Mr Rohan Tollenaere

Mid-Cavity Variant Takotsubo Cardiomyopathy—Magnetic Resonance Imaging Findings

Takotsubo cardiomyopathy is a syndrome characterised by abnormalities in heart function which is often brought on by severe stress or shock, giving it the name “broken heart syndrome”. Imaging is an excellent way to diagnose this syndrome, and in the case report described we detail, for the first time, the MRI appearance of a rare form of this syndrome.

April
2018
Dr Katrina Newbigin Diffuse idiopathic pulmonary neuroendocrine cell hyperplasia: a rare subtype of premalignant pulmonary carcinoid

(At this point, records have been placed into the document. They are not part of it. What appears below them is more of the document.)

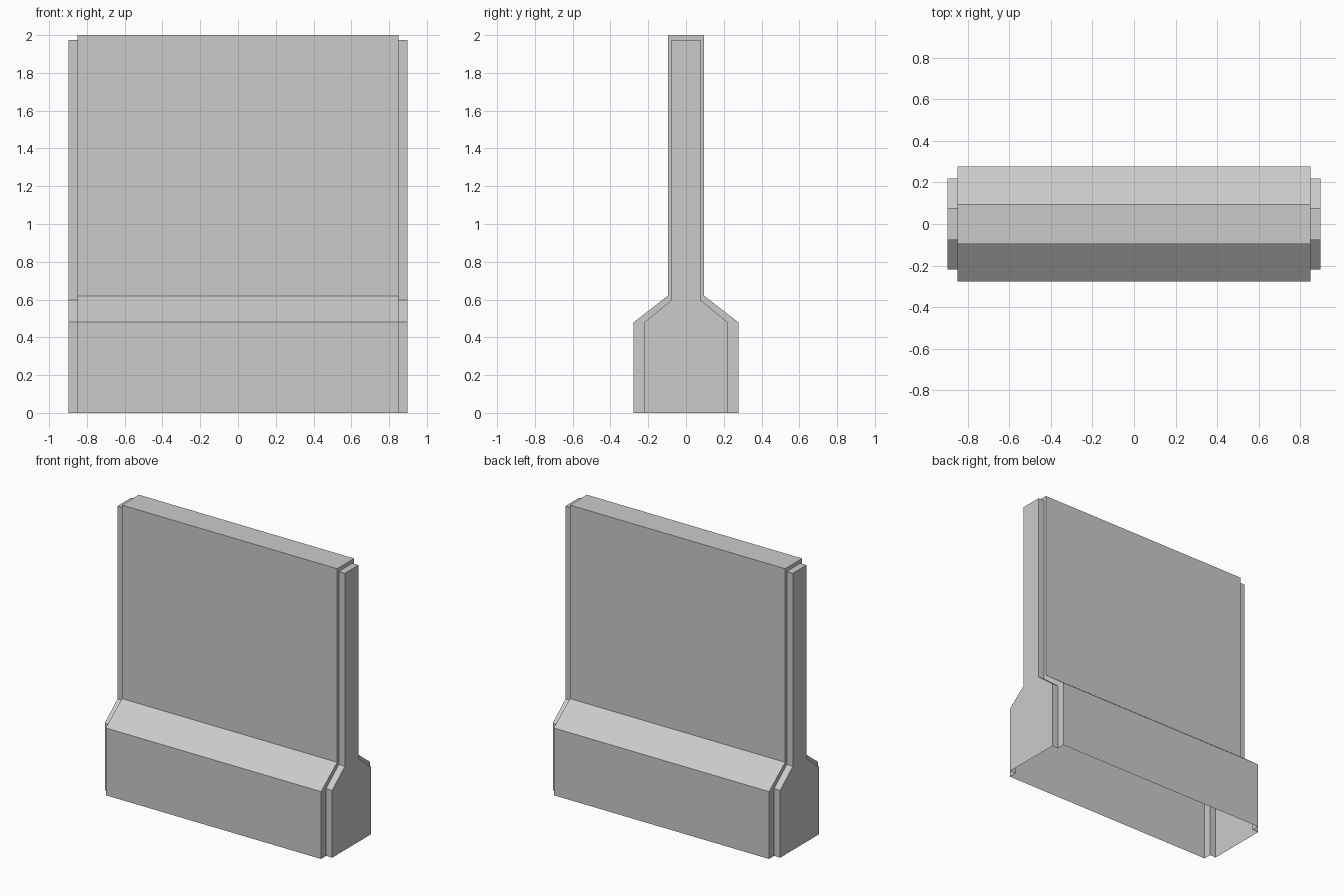
import bpy
import bmesh

if "Cube" in bpy.data.objects:
    bpy.data.objects.remove(bpy.data.objects["Cube"])


def profile(foot, foot_top, shoulder_top, stem, top):
    """Half outline mirrored across y = 0, running front foot -> top -> back foot."""
    half = [(-foot, 0), (-foot, foot_top), (-stem, shoulder_top), (-stem, top)]
    return half + [(-y, z) for y, z in reversed(half)]


body = profile(0.277, 0.48, 0.62, 0.096, 2.0)
tongue = profile(0.22, 0.48, 0.597, 0.077, 1.973)

# Sections along the length: end tongue, stepped shoulder, main body, mirrored end
sections = [(-0.897, tongue), (-0.849, tongue), (-0.849, body),
            (0.849, body), (0.849, tongue), (0.897, tongue)]

bm = bmesh.new()
rings = [[bm.verts.new((x, y, z)) for y, z in outline] for x, outline in sections]

# Skin between sections; the underside stays open as a hollow shell
for a, b in zip(rings, rings[1:]):
    for i in range(len(a) - 1):
        bm.faces.new((a[i], b[i], b[i + 1], a[i + 1]))

# End faces
bm.faces.new(rings[0])
bm.faces.new(rings[-1][::-1])

mesh = bpy.data.meshes.new("barrier_wall")
bm.to_mesh(mesh)
bm.free()
bpy.context.collection.objects.link(bpy.data.objects.new("barrier_wall", mesh))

Diffuse idiopathic pulmonary neuroendocrine cell hyperplasia (DIPNECH) is a rare condition, with approximately 200 cases reported worldwide since its first description in 1992. DIPNECH is believed to be a pre-cancerous condition in which neuroendocrine cells grow in the lungs. When medical imaging is done most patients with DIPNECH have so many small spots of cells in their lungs (nodules) that the Radiologist can not count them ("innumerable"). The cause of DIPNECH is unknown and understanding of the clinical course is limited due to small case series; however, it appears to predominantly affect non‐smoking middle‐aged women. Diagnosis is often delayed with an average length of 10 years of symptoms prior to diagnosis. Here we review the literature and present a case of a 66 year old male who presented with chronic shortness of breath and was diagnosed with DIPNECH.

October
2017
Dr Katrina Newbigin Interim analysis of the resurgence of pneumoconiosis in Australian coal and other underground miners

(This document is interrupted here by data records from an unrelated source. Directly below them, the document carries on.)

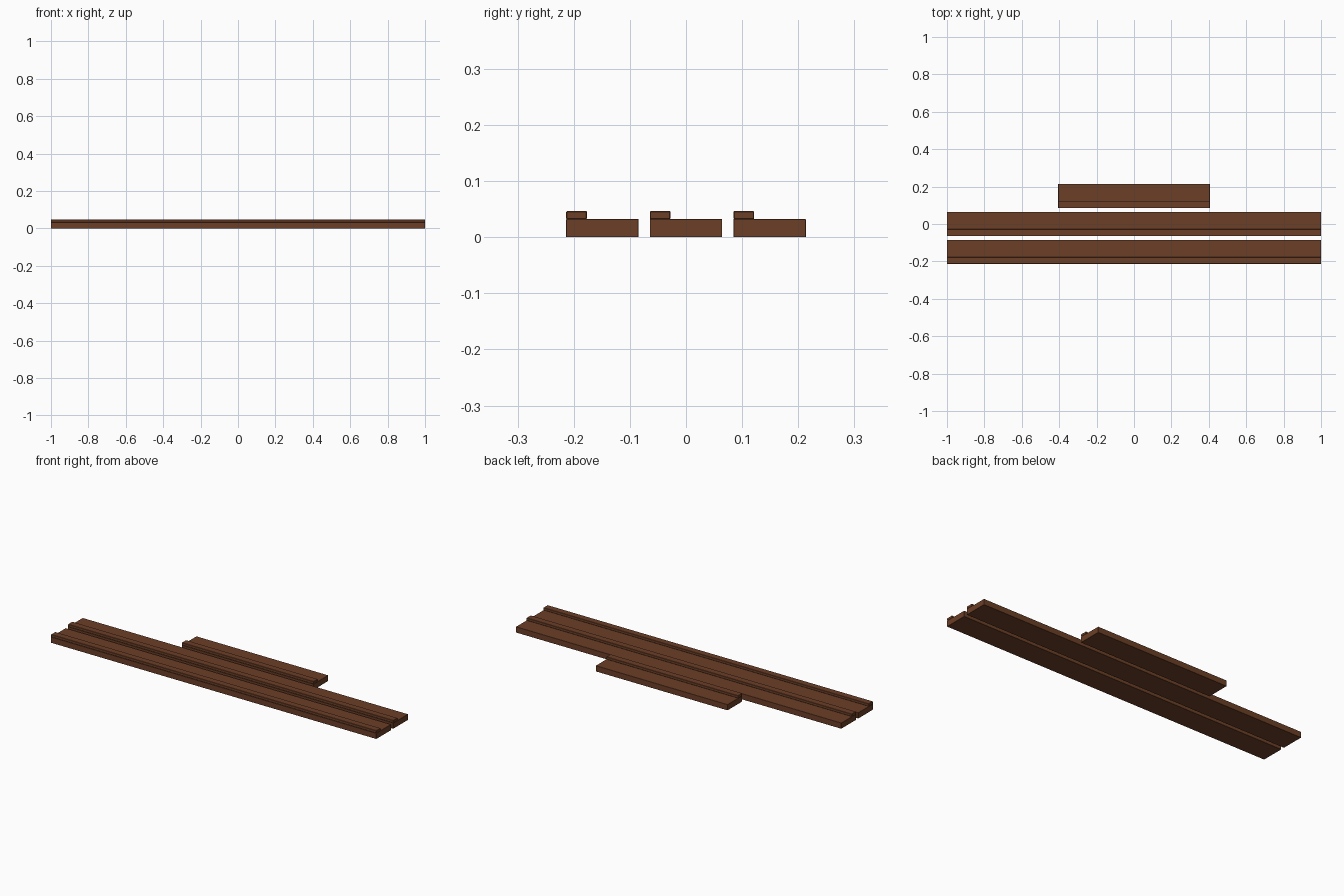
import bpy

cube = bpy.data.objects.get("Cube")
if cube:
    bpy.data.objects.remove(cube, do_unlink=True)

WOOD = (0.15, 0.05, 0.02, 1.0)
wood = bpy.data.materials.new("brown wood")
wood.use_nodes = True
wood.diffuse_color = WOOD
wood.node_tree.nodes["Principled BSDF"].inputs["Base Color"].default_value = WOOD


def box(name, size, centre, bevel):
    """Box with finely chamfered edges."""
    bpy.ops.mesh.primitive_cube_add(size=1, location=centre)
    ob = bpy.context.object
    ob.name = name
    ob.scale = size
    bpy.ops.object.transform_apply(location=False, rotation=False, scale=True)
    mod = ob.modifiers.new("edge chamfer", "BEVEL")
    mod.width = bevel
    mod.segments = 1
    ob.data.materials.append(wood)
    return ob


DEPTH, THICK = 0.129, 0.032
LIP_DEPTH, LIP_HEIGHT = 0.037, 0.0145

# Three boards, each with a raised lip along its front edge
for name, length, y in (("front", 2.0, -0.149),
                        ("middle", 2.0, 0.0),
                        ("back", 0.81, 0.149)):
    box(name + "_board", (length, DEPTH, THICK), (0, y, THICK / 2), 0.0006)
    lip_y = y - DEPTH / 2 + LIP_DEPTH / 2
    box(name + "_lip", (length, LIP_DEPTH, LIP_HEIGHT),
        (0, lip_y, THICK + LIP_HEIGHT / 2), 0.0015)
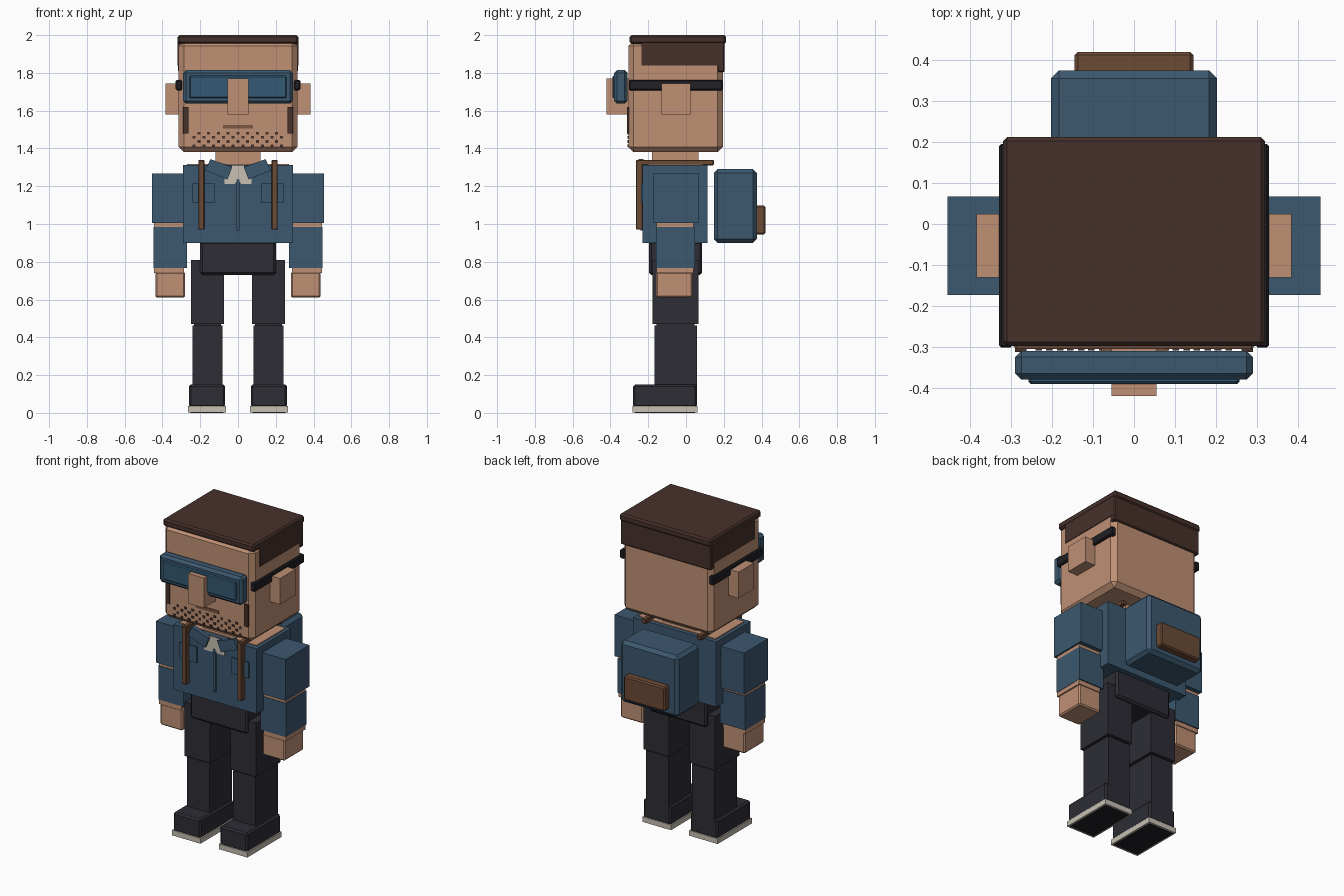
import bpy
import bmesh
from mathutils import Matrix, Vector

if "Cube" in bpy.data.objects:
    bpy.data.objects.remove(bpy.data.objects["Cube"], do_unlink=True)


def material(name, rgb):
    mat = bpy.data.materials.new(name)
    mat.use_nodes = True
    mat.diffuse_color = (*rgb, 1)
    mat.node_tree.nodes["Principled BSDF"].inputs["Base Color"].default_value = (*rgb, 1)
    return mat


SKIN = material("skin", (0.52, 0.28, 0.175))
HAIR = material("dark brown hair", (0.061, 0.03, 0.023))
DENIM = material("denim blue", (0.045, 0.098, 0.16))
LENS = material("lens blue", (0.033, 0.098, 0.172))
DARK = material("charcoal cloth", (0.026, 0.026, 0.036))
BLACK = material("black strap", (0.014, 0.014, 0.019))
LEATHER = material("brown leather", (0.15, 0.069, 0.036))
CREAM = material("cream", (0.57, 0.53, 0.45))
LIP = material("lip brown", (0.2, 0.09, 0.055))


def finish(name, bm, mat):
    mesh = bpy.data.meshes.new(name)
    bm.to_mesh(mesh)
    bm.free()
    mesh.materials.append(mat)
    obj = bpy.data.objects.new(name, mesh)
    bpy.context.collection.objects.link(obj)
    return obj


def add_box(bm, x, y, z):
    """Add a box given by its (low, high) range on each axis."""
    size = [b - a for a, b in (x, y, z)]
    mid = Vector([(a + b) / 2 for a, b in (x, y, z)])
    bmesh.ops.create_cube(bm, size=1, matrix=Matrix.Translation(mid) @ Matrix.Diagonal((*size, 1)))


def box(name, mat, x, y, z, bevel=0):
    bm = bmesh.new()
    add_box(bm, x, y, z)
    if bevel:
        bmesh.ops.bevel(bm, geom=bm.edges[:], offset=bevel, segments=1, affect="EDGES")
    return finish(name, bm, mat)


def pair(name, mat, x, y, z, bevel=0):
    """Left box at +x plus its mirror on the right."""
    box("left_" + name, mat, x, y, z, bevel)
    box("right_" + name, mat, (-x[1], -x[0]), y, z, bevel)


def plate(name, mat, outline, y):
    """Extrude an x-z outline between two y values."""
    bm = bmesh.new()
    face = bm.faces.new([bm.verts.new((px, y[0], pz)) for px, pz in outline])
    out = bmesh.ops.extrude_face_region(bm, geom=[face])["geom"]
    bmesh.ops.translate(bm, vec=(0, y[1] - y[0], 0),
                        verts=[v for v in out if isinstance(v, bmesh.types.BMVert)])
    bmesh.ops.recalc_face_normals(bm, faces=bm.faces[:])
    return finish(name, bm, mat)


# Head and face
box("head", SKIN, (-0.315, 0.315), (-0.305, 0.195), (1.38, 1.97), 0.028)
pair("ear", SKIN, (0.3, 0.385), (-0.13, 0.025), (1.58, 1.745))
box("nose", SKIN, (-0.055, 0.055), (-0.42, -0.29), (1.58, 1.77))
box("mouth", LIP, (-0.08, 0.08), (-0.31, -0.3), (1.505, 1.525))
pair("sideburn", HAIR, (0.262, 0.29), (-0.313, -0.3), (1.48, 1.62))

# Stubble: staggered rows of small squares
bm = bmesh.new()
for row in range(4):
    shift = 0.025 * (row % 2)
    z = 1.415 + 0.022 * row
    for col in range(10 - row % 2):
        x = -0.232 + 0.0515 * col + shift
        add_box(bm, (x - 0.008, x + 0.008), (-0.309, -0.3), (z - 0.007, z + 0.007))
finish("stubble", bm, HAIR)

# Hair
box("hair_top", HAIR, (-0.32, 0.32), (-0.298, 0.212), (1.953, 2.0), 0.01)
pair("hair_side", HAIR, (0.28, 0.319), (-0.235, 0.197), (1.84, 1.965))
box("hair_back", HAIR, (-0.318, 0.318), (0.165, 0.205), (1.805, 1.965), 0.006)

# Goggles
box("goggle_frame", DENIM, (-0.29, 0.29), (-0.38, -0.31), (1.637, 1.815), 0.015)
box("goggle_lens", LENS, (-0.258, 0.258), (-0.39, -0.37), (1.666, 1.785), 0.006)
pair("goggle_strap", BLACK, (0.297, 0.33), (-0.302, 0.195), (1.708, 1.763), 0.006)

# Neck and body under the jacket
box("neck", SKIN, (-0.12, 0.12), (-0.18, 0.065), (1.28, 1.4))
box("shoulders", SKIN, (-0.27, 0.27), (-0.2, 0.09), (1.25, 1.318))

# Jacket with collar, pockets and placket
box("jacket", DENIM, (-0.292, 0.292), (-0.23, 0.115), (0.9, 1.312))
box("jacket_placket", DENIM, (-0.009, 0.009), (-0.24, -0.228), (0.965, 1.235))
pair("chest_pocket", DENIM, (0.122, 0.242), (-0.239, -0.228), (1.115, 1.215))
plate("undershirt", CREAM, [(-0.03, 1.31), (0.03, 1.31), (0.072, 1.24), (0.072, 1.213),
                            (0.015, 1.213), (0, 1.24), (-0.015, 1.213),
                            (-0.072, 1.213), (-0.072, 1.24)], (-0.236, -0.228))
for side, name in ((1, "left_collar"), (-1, "right_collar")):
    plate(name, DENIM, [(side * 0.146, 1.343), (side * 0.03, 1.302),
                        (side * 0.056, 1.236), (side * 0.174, 1.283)], (-0.252, -0.225))

# Backpack and its straps
box("backpack", DENIM, (-0.203, 0.203), (0.147, 0.375), (0.9, 1.29), 0.02)
box("backpack_pocket", LEATHER, (-0.145, 0.145), (0.365, 0.42), (0.945, 1.098), 0.008)
pair("strap_front", LEATHER, (0.178, 0.21), (-0.265, -0.228), (0.97, 1.338), 0.004)
pair("strap_top", LEATHER, (0.178, 0.21), (-0.255, 0.147), (1.31, 1.34), 0.004)

# Arms
pair("arm_core", SKIN, (0.287, 0.445), (-0.157, 0.04), (0.74, 1.2))
pair("upper_sleeve", DENIM, (0.285, 0.455), (-0.173, 0.067), (1.005, 1.267))
pair("lower_sleeve", DENIM, (0.27, 0.447), (-0.16, 0.047), (0.768, 0.983))
pair("hand", SKIN, (0.28, 0.437), (-0.158, 0.035), (0.61, 0.747), 0.008)

# Hips and legs
box("hips", DARK, (-0.2, 0.2), (-0.195, 0.085), (0.73, 0.91), 0.012)
pair("thigh", DARK, (0.073, 0.25), (-0.178, 0.067), (0.47, 0.81))
pair("knee", DARK, (0.09, 0.233), (-0.155, 0.045), (0.44, 0.49))
pair("shin", DARK, (0.083, 0.24), (-0.167, 0.057), (0.14, 0.462))

# Shoes
pair("shoe", DARK, (0.068, 0.26), (-0.28, 0.057), (0.03, 0.15), 0.01)
pair("shoe_sole", CREAM, (0.064, 0.264), (-0.284, 0.06), (0.003, 0.036))
pair("shoe_tread", BLACK, (0.076, 0.252), (-0.27, 0.047), (0, 0.008))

For many years pneumoconiosis (often called "black lung") was believed to be eradicated in Queensland. In 2015, this myth was dispelled, upheaving the mining and medical communities. Here we present a review of 13 Australian miners recently diagnosed with CWP or silicosis following the re-identification of these diseases. The focus of this small interim review was the medical imaging pattern of these cases with different patterns observed between the two diagnosis sub-types.

October
2017
A/Prof David Wong

Dr Katrina Newbigin

Multi-modality imaging to diagnose isolated cardiac sarcoidosis and determine regional inflammatory activity levels

Cardiac sarcoidosis is a rare disease which can cause cardiac failure and is associated with poor prognosis if untreated. Early diagnosis of cardiac sarcoidosis is of great clinical importance, as treatment with steroids can improve symptoms and survival rates. Here we report how to diagnose cardiac sarcoidosis using a non-invasive diagnostic imaging approach.

October
2017
Dr Katrina Newbigin Dramatic Normalization of the Echocardiographic Pulmonary-to-Left Atrial Ratio with Thrombolysis in a Case of Life-Threatening Submassive Pulmonary Emboli

This case reports describes the ECG imaging features of a patient who presented with a massive pulmonary emboli (blot clot in the lungs). With treatment using thrombolysis the patient's symptoms and heart function were improved. One month later the patient had made a full recovery.

August
2017
Dr Katrina Newbigin Regression of cardiac amyloidosis following stem cell transplantation a comparison between echocardiography and cardiac magnetic imaging in long term survivors

Cardiac amyloidis is the build-up of protein in the heart and is a serious condition with poor survival for patients. This study performed imaging of cardiac amyloidis patients using echocardiography (ECG) and MRI, before and after chemotherapy and stem cells treatment. Following treatment, imaging showed the disease process was partially reversed and that there was a large improvement in patient survival.

January
2017